The World Athletics body has reiterated that they will be removing the Russian Athletics Federation (RusAF) from its ranks, if it does not comply to pay its outstanding fine and costs before 15 August 2020.
The fine, which was meant to be paid in full by 1 July 2020, amounts to $6.31m (£4.84m). This comes after 2015’s scandal, when Russia’s athletics was suspended after evidence of state-sponsored mass doping was discovered.
The report, commissioned by the World anti-Doping Agency (WADA), found substantial evidence of Russian track-and-field athletes flouting rules and being administered doping substances.
While Russian Sports Minister Oleg Matytsin says the payment will be made before mid-August, a failure to do so would entail removing and banning Russia’s body of their representing athletes in any sporting games, including international competitions and the upcoming Tokyo Olympics.
Rune Andersen, who is chairman of the taskforce primarily in-charge of reforming Russia’s operations and reinstatement, has been dismayed that they had seen “very little in terms of changing the culture of Russian athletics” within the last 5 years, since the break of the doping report.
Andersen has stated that the response from RusAF, Russia, and its reform after the scandal has been insufficient. His taskforce has undertaken “an enormous amount of time and effort trying to help Rusaf reform itself and Russian athletics, for the benefit of all clean Russian athletes.”
Any expulsion will have to be approved by the World Athletics Congress.
Russia’s sporting scene has been rocked with increasing controversy ever since the damaging finds of its doping report. In July 2020, Grigory Rodchenkov, best known for being the mastermind behind the doping scandals, has said that all Russian athletes should be banned in the fourthcoming Tokyo Olympics, in an interview with BBC Sport.
Now a whistle-blower, and in hiding from Russian authorities in exile, Rodchenkov said the country had not changed its stripes in regards to doping, despite its ban from all major sporting events for four years in December for its manipulation of laboratory data.
“The same personnel who were smuggling and swapping samples during Sochi (the 2014 Winter Games), they were falsifying all documentation,” he said through the virtual interview.
“It was a progression in falsifying, of this data — an incredible fraud of unspeakable proportion. It shows the country learns absolutely nothing.”
As more of Russia’s efforts have been reported to be lacklustre and uninspiring, news of another scandal broke out within Russian athletics in August 2020.
Yuri Ganus, who was appointed director of the Russian Anti-doping Agency (RUSADA) after the doping scandal, has been accused to have overseen immense financial irregularities during his tenor.
His own board members have called on Russia’s sporting authorities and governing bodies to remove Ganus out of his position permanently.

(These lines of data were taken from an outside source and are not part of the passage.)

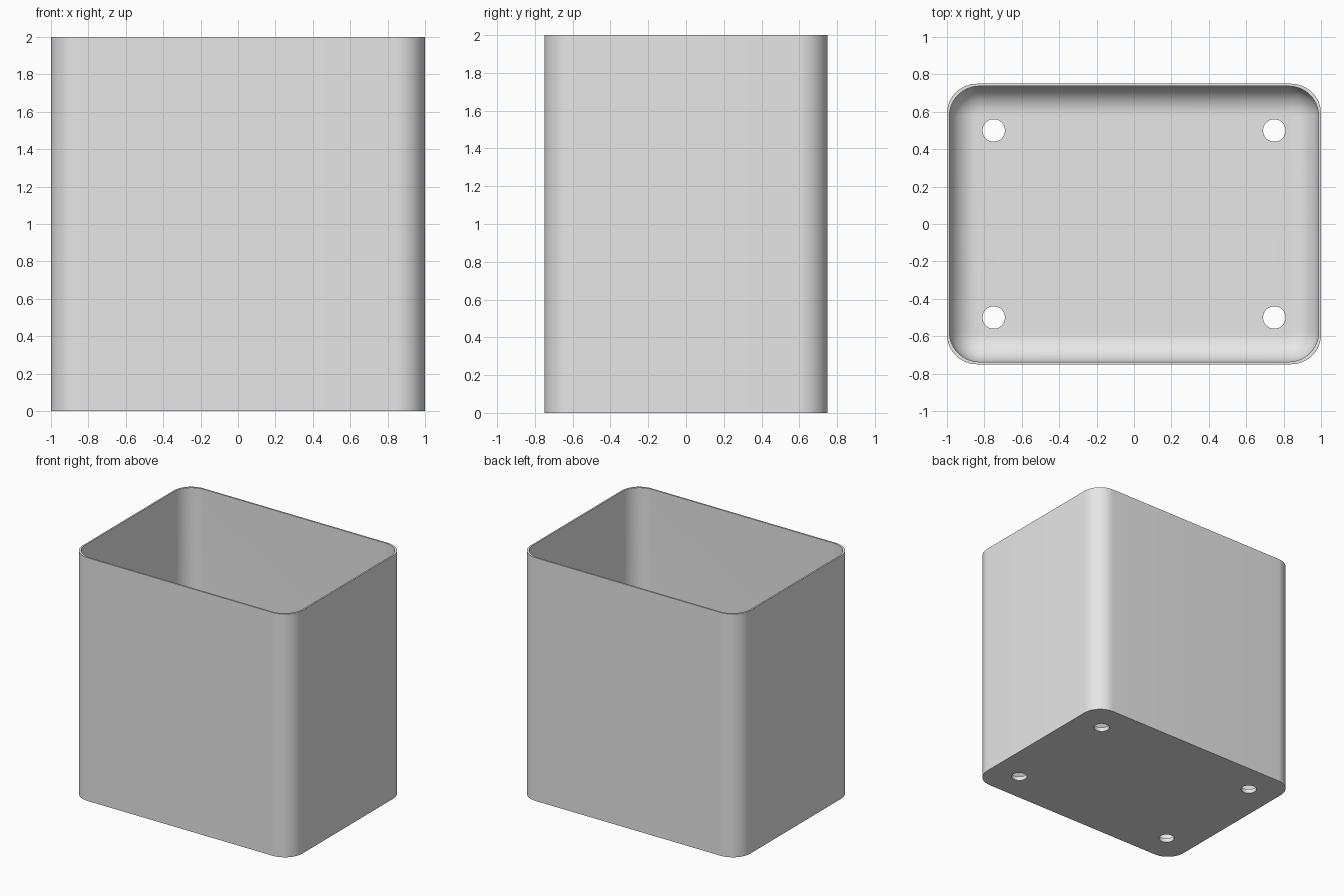
import bpy
import bmesh
from math import cos, sin, pi

cube = bpy.data.objects.get("Cube")
if cube:
    bpy.data.objects.remove(cube, do_unlink=True)

HALF_X, HALF_Y, HEIGHT = 1.0, 0.75, 2.0
WALL, FLOOR = 0.013, 0.035
CORNER, FILLET = 0.16, 0.15
STEPS = 16

grey = bpy.data.materials.new("light grey")
grey.use_nodes = True
grey.diffuse_color = (0.8, 0.8, 0.8, 1)
grey.node_tree.nodes["Principled BSDF"].inputs["Base Color"].default_value = (0.8, 0.8, 0.8, 1)


def rounded_ring(bm, inset, radius, z):
    """Closed loop of vertices around a rounded rectangle."""
    ring = []
    for quarter, (sx, sy) in enumerate(((1, 1), (-1, 1), (-1, -1), (1, -1))):
        cx = sx * (HALF_X - inset - radius)
        cy = sy * (HALF_Y - inset - radius)
        for i in range(STEPS + 1):
            a = (quarter + i / STEPS) * pi / 2
            ring.append(bm.verts.new((cx + radius * cos(a), cy + radius * sin(a), z)))
    return ring


# Container shell: outer wall, thin rim, inner wall and rounded inside floor
bm = bmesh.new()
rings = [rounded_ring(bm, 0, CORNER, 0), rounded_ring(bm, 0, CORNER, HEIGHT),
         rounded_ring(bm, WALL, CORNER, HEIGHT)]
for i in range(STEPS + 1):
    a = i / STEPS * pi / 2
    drop = FILLET * (1 - cos(a))
    rings.append(rounded_ring(bm, WALL + drop, CORNER - drop, FLOOR + FILLET * (1 - sin(a))))
bm.faces.new(rings[0])
bm.faces.new(rings[-1])
for low, high in zip(rings, rings[1:]):
    for i in range(len(low)):
        j = (i + 1) % len(low)
        bm.faces.new((low[i], low[j], high[j], high[i]))
bmesh.ops.recalc_face_normals(bm, faces=bm.faces)
mesh = bpy.data.meshes.new("container")
bm.to_mesh(mesh)
bm.free()
mesh.materials.append(grey)
container = bpy.data.objects.new("container", mesh)
bpy.context.collection.objects.link(container)

# Four drain holes through the floor
for x in (-0.75, 0.75):
    for y in (-0.5, 0.5):
        bpy.ops.mesh.primitive_cylinder_add(vertices=32, radius=0.06, depth=0.2, location=(x, y, 0))
        cutter = bpy.context.object
        cutter.name = "drain_hole_cutter"
        cutter.hide_render = True
        cutter.data.materials.append(grey)
        cut = container.modifiers.new("drain_hole", "BOOLEAN")
        cut.operation = "DIFFERENCE"
        cut.solver = "EXACT"
        cut.object = cutter
        bpy.ops.object.select_all(action="DESELECT")
        container.select_set(True)
        bpy.context.view_layer.objects.active = container
        bpy.ops.object.modifier_apply(modifier=cut.name)
        bpy.data.objects.remove(cutter, do_unlink=True)

bpy.ops.object.shade_smooth_by_angle(angle=pi / 6)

Ganus was previously appointed as the head of RUSADA during the same time it was appealing for its reinstatement over the aforementioned doping scandal. This comes after one of the conditions for Russia’s body to be reinstated was the appointment of a new director.

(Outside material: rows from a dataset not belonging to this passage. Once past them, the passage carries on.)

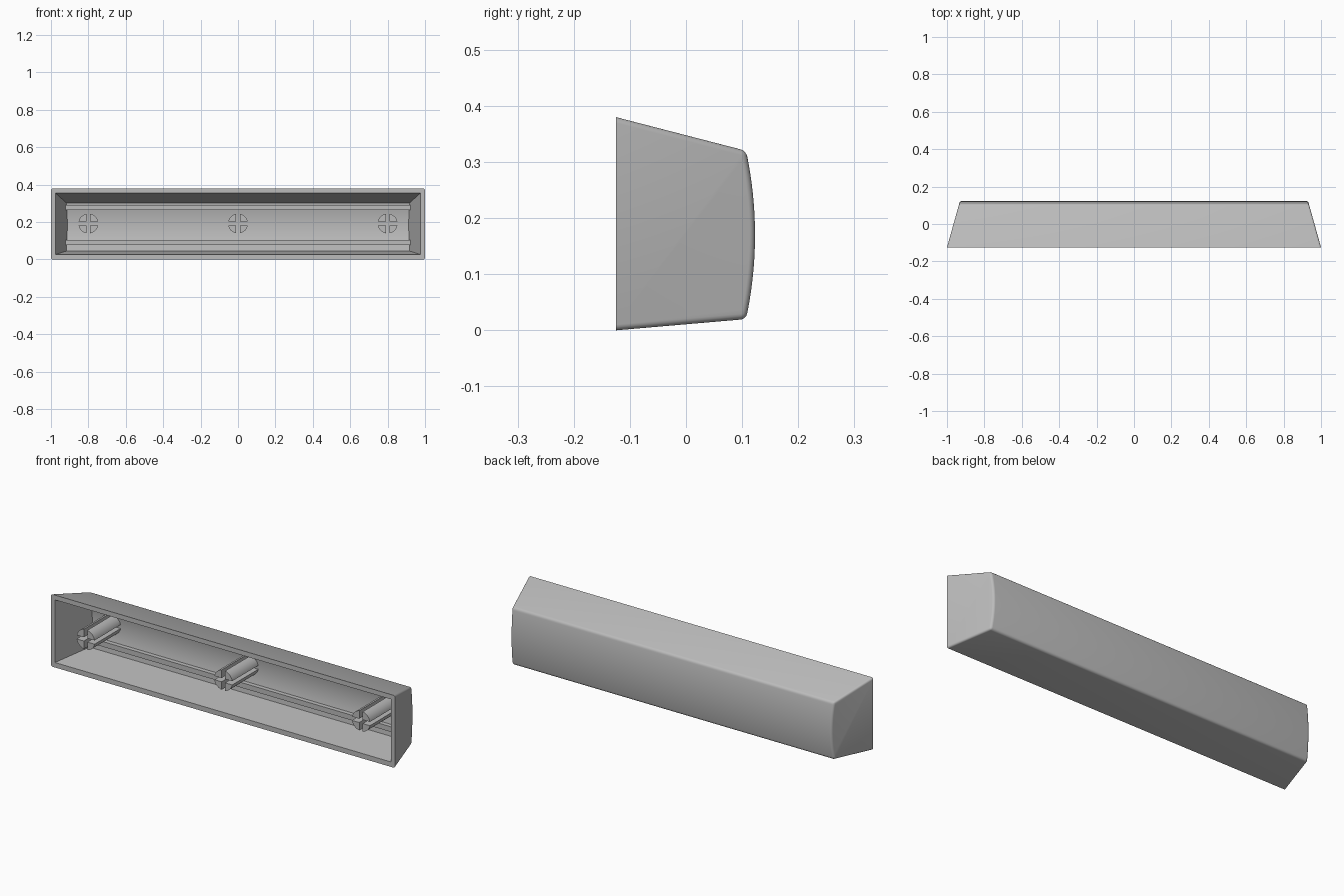
import bpy
import bmesh
import math

if "Cube" in bpy.data.objects:
    bpy.data.objects.remove(bpy.data.objects["Cube"])

grey = bpy.data.materials.new("mid grey plastic")
grey.use_nodes = True
colour = (0.5, 0.5, 0.5, 1)
grey.diffuse_color = colour
grey.node_tree.nodes["Principled BSDF"].inputs["Base Color"].default_value = colour

FRONT = -0.125


def finish(bm, name):
    bmesh.ops.recalc_face_normals(bm, faces=bm.faces)
    mesh = bpy.data.meshes.new(name)
    bm.to_mesh(mesh)
    bm.free()
    mesh.materials.append(grey)
    obj = bpy.data.objects.new(name, mesh)
    bpy.context.collection.objects.link(obj)
    return obj


def smooth(obj):
    bpy.ops.object.select_all(action='DESELECT')
    obj.select_set(True)
    bpy.context.view_layer.objects.active = obj
    bpy.ops.object.shade_smooth_by_angle(angle=math.radians(30))


def add_prism(bm, start, end):
    """Close two matching rings of points into a solid."""
    a = [bm.verts.new(p) for p in start]
    b = [bm.verts.new(p) for p in end]
    bm.faces.new(a)
    bm.faces.new(b[::-1])
    for i in range(len(a)):
        j = (i + 1) % len(a)
        bm.faces.new((a[j], a[i], b[i], b[j]))


def tapered_bar(profile, half_width, taper):
    """Sweep a (y, z) profile along x, with ends leaning in towards the back."""
    bm = bmesh.new()
    rings = [[(s * (half_width - taper * (y - FRONT)), y, z) for y, z in profile]
             for s in (-1, 1)]
    add_prism(bm, *rings)
    return bm


def arc(y_edge, bulge, z_low, z_high, steps):
    """Shallow bowed line running from low z to high z."""
    mid, half = (z_low + z_high) / 2, (z_high - z_low) / 2
    ts = [2 * i / steps - 1 for i in range(steps + 1)]
    return [(y_edge + bulge * (1 - t * t), mid + half * t) for t in ts]


# Outer body: sloping top and bottom, bowed back, softly rounded edges
outer = [(FRONT, 0)] + arc(0.107, 0.016, 0.02, 0.32, 20) + [(FRONT, 0.38)]
bm = tapered_bar(outer, 1.0, 0.28)
bmesh.ops.recalc_face_normals(bm, faces=bm.faces)
sharp = [e for e in bm.edges
         if e.calc_face_angle() > math.radians(30)
         and any(v.co.y > FRONT + 0.01 for v in e.verts)]
bmesh.ops.bevel(bm, geom=sharp, offset=0.01, segments=4, profile=0.5,
                affect='EDGES')
shell = finish(bm, "cap_shell")

# Cavity: sloping walls and a bowed inner back with two long ribs
RIB = 0.062
cavity = ([(FRONT, 0.026), (0.078, 0.045), (0.081, 0.077), (RIB, 0.077),
           (RIB, 0.104)]
          + arc(0.085, 0.009, 0.104, 0.265, 12)
          + [(RIB, 0.265), (RIB, 0.29), (0.08, 0.29), (0.078, 0.302),
             (FRONT, 0.355)])
# Carry the opening slightly past the front so the cut is clean
cavity = [(FRONT - 0.01, 0.025)] + cavity[1:-1] + [(FRONT - 0.01, 0.3576)]
cutter = finish(tapered_bar(cavity, 0.976, 0.29), "cavity_cutter")
cutter.hide_render = True
cut = shell.modifiers.new("hollow", 'BOOLEAN')
cut.operation = 'DIFFERENCE'
cut.solver = 'EXACT'
cut.object = cutter
bpy.context.view_layer.objects.active = shell
bpy.ops.object.modifier_apply(modifier=cut.name)
bpy.data.objects.remove(cutter)
smooth(shell)

# Mounting stems: four quarter posts around a cross-shaped gap
RADIUS, GAP, STEM_Z = 0.053, 0.01, 0.192


def stem(name, x):
    bm = bmesh.new()
    first = math.asin(GAP / RADIUS)
    angles = [first + (math.pi / 2 - 2 * first) * i / 8 for i in range(9)]
    quarter = [(GAP, GAP)] + [(RADIUS * math.cos(a), RADIUS * math.sin(a))
                              for a in angles]
    for sx in (-1, 1):
        for sz in (-1, 1):
            add_prism(bm, *[[(x + sx * u, y, STEM_Z + sz * v) for u, v in quarter]
                            for y in (FRONT + 0.003, 0.098)])
    smooth(finish(bm, name))


for name, x in (("right_stem", -0.8), ("middle_stem", 0), ("left_stem", 0.8)):
    stem(name, x)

The supervisory board of RUSADA are said to be meeting to discuss the allegations against Ganus since. Chairman of the board Alexander Ivlev has publicly stated that the allegations are taken as factual, and further advised the agency’s founders, as well as Russia’s Olympics and Paralympic committees to put Ganus out of his position, the Interfax news agency reported.

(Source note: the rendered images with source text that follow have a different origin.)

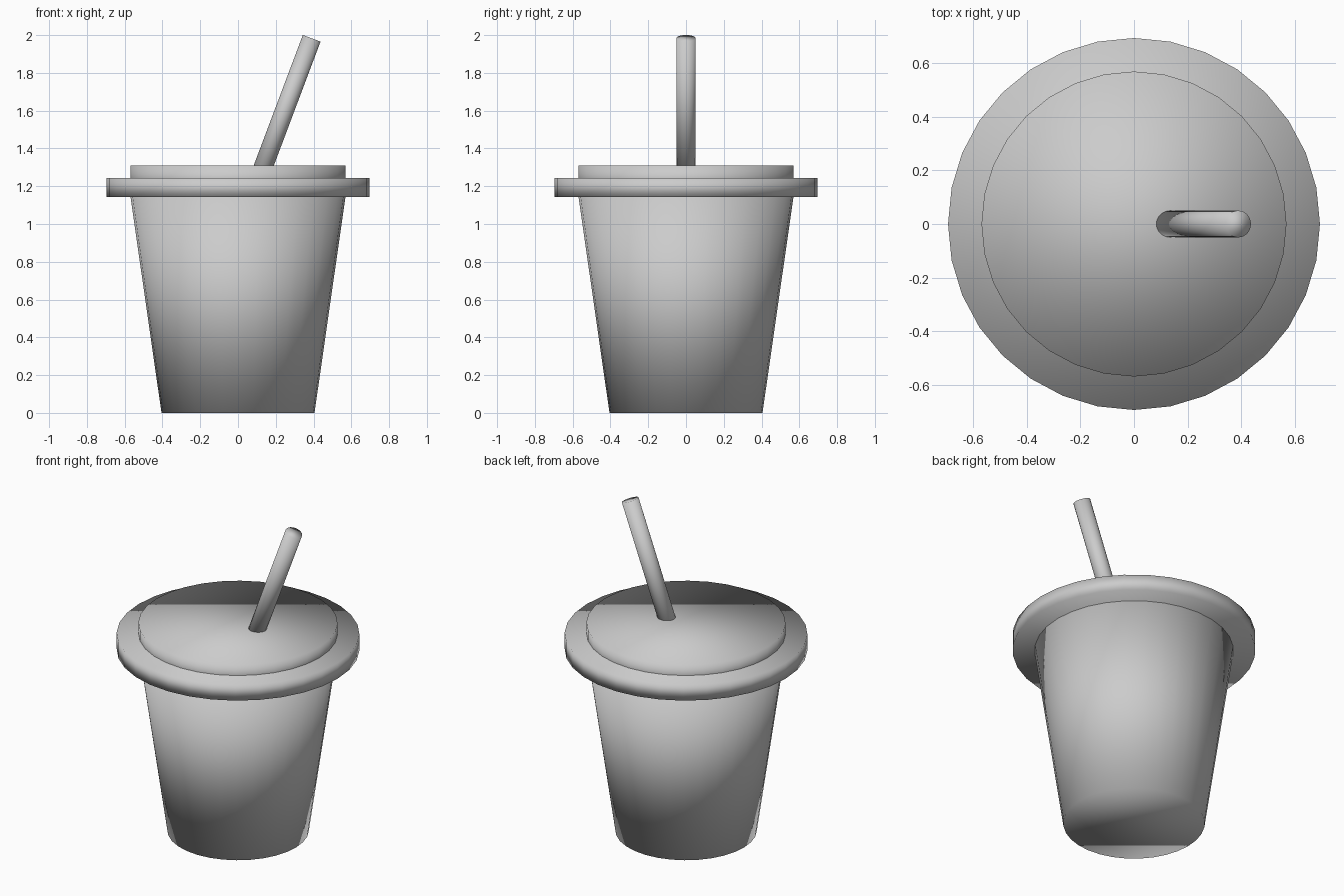
import bpy
from mathutils import Vector

if "Cube" in bpy.data.objects:
    bpy.data.objects.remove(bpy.data.objects["Cube"])


def frustum(name, start, end, r_start, r_end, sides=32):
    """Smooth-shaded capped cone or cylinder running between two points."""
    start, end = Vector(start), Vector(end)
    axis = end - start
    bpy.ops.mesh.primitive_cone_add(
        vertices=sides, radius1=r_start, radius2=r_end, depth=axis.length,
        location=(start + end) / 2,
        rotation=(0, axis.angle(Vector((0, 0, 1))), 0))
    obj = bpy.context.object
    obj.name = name
    bpy.ops.object.shade_smooth()
    return obj


# Tapered cup body
frustum("cup_body", (0, 0, 0), (0, 0, 1.15), 0.405, 0.57)

# Lid: wide rim and raised top
frustum("lid_rim", (0, 0, 1.143), (0, 0, 1.243), 0.695, 0.695)
frustum("lid_top", (0, 0, 1.17), (0, 0, 1.311), 0.57, 0.57)

# Straw leaning to +x, its lower end tucked inside the cup
tip = Vector((0.39, 0, 1.983))
entry = Vector((0.137, 0, 1.311))
frustum("straw", entry + (entry - tip) * 0.2, tip, 0.05, 0.05)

WADA has since said it was “extremely concerned” by the board’s recommendations, seeking clarifications from the appropriate Russian authorities.
The case will be heard by the Lausanne-based Court of Arbitration for Sport (CAS) in November.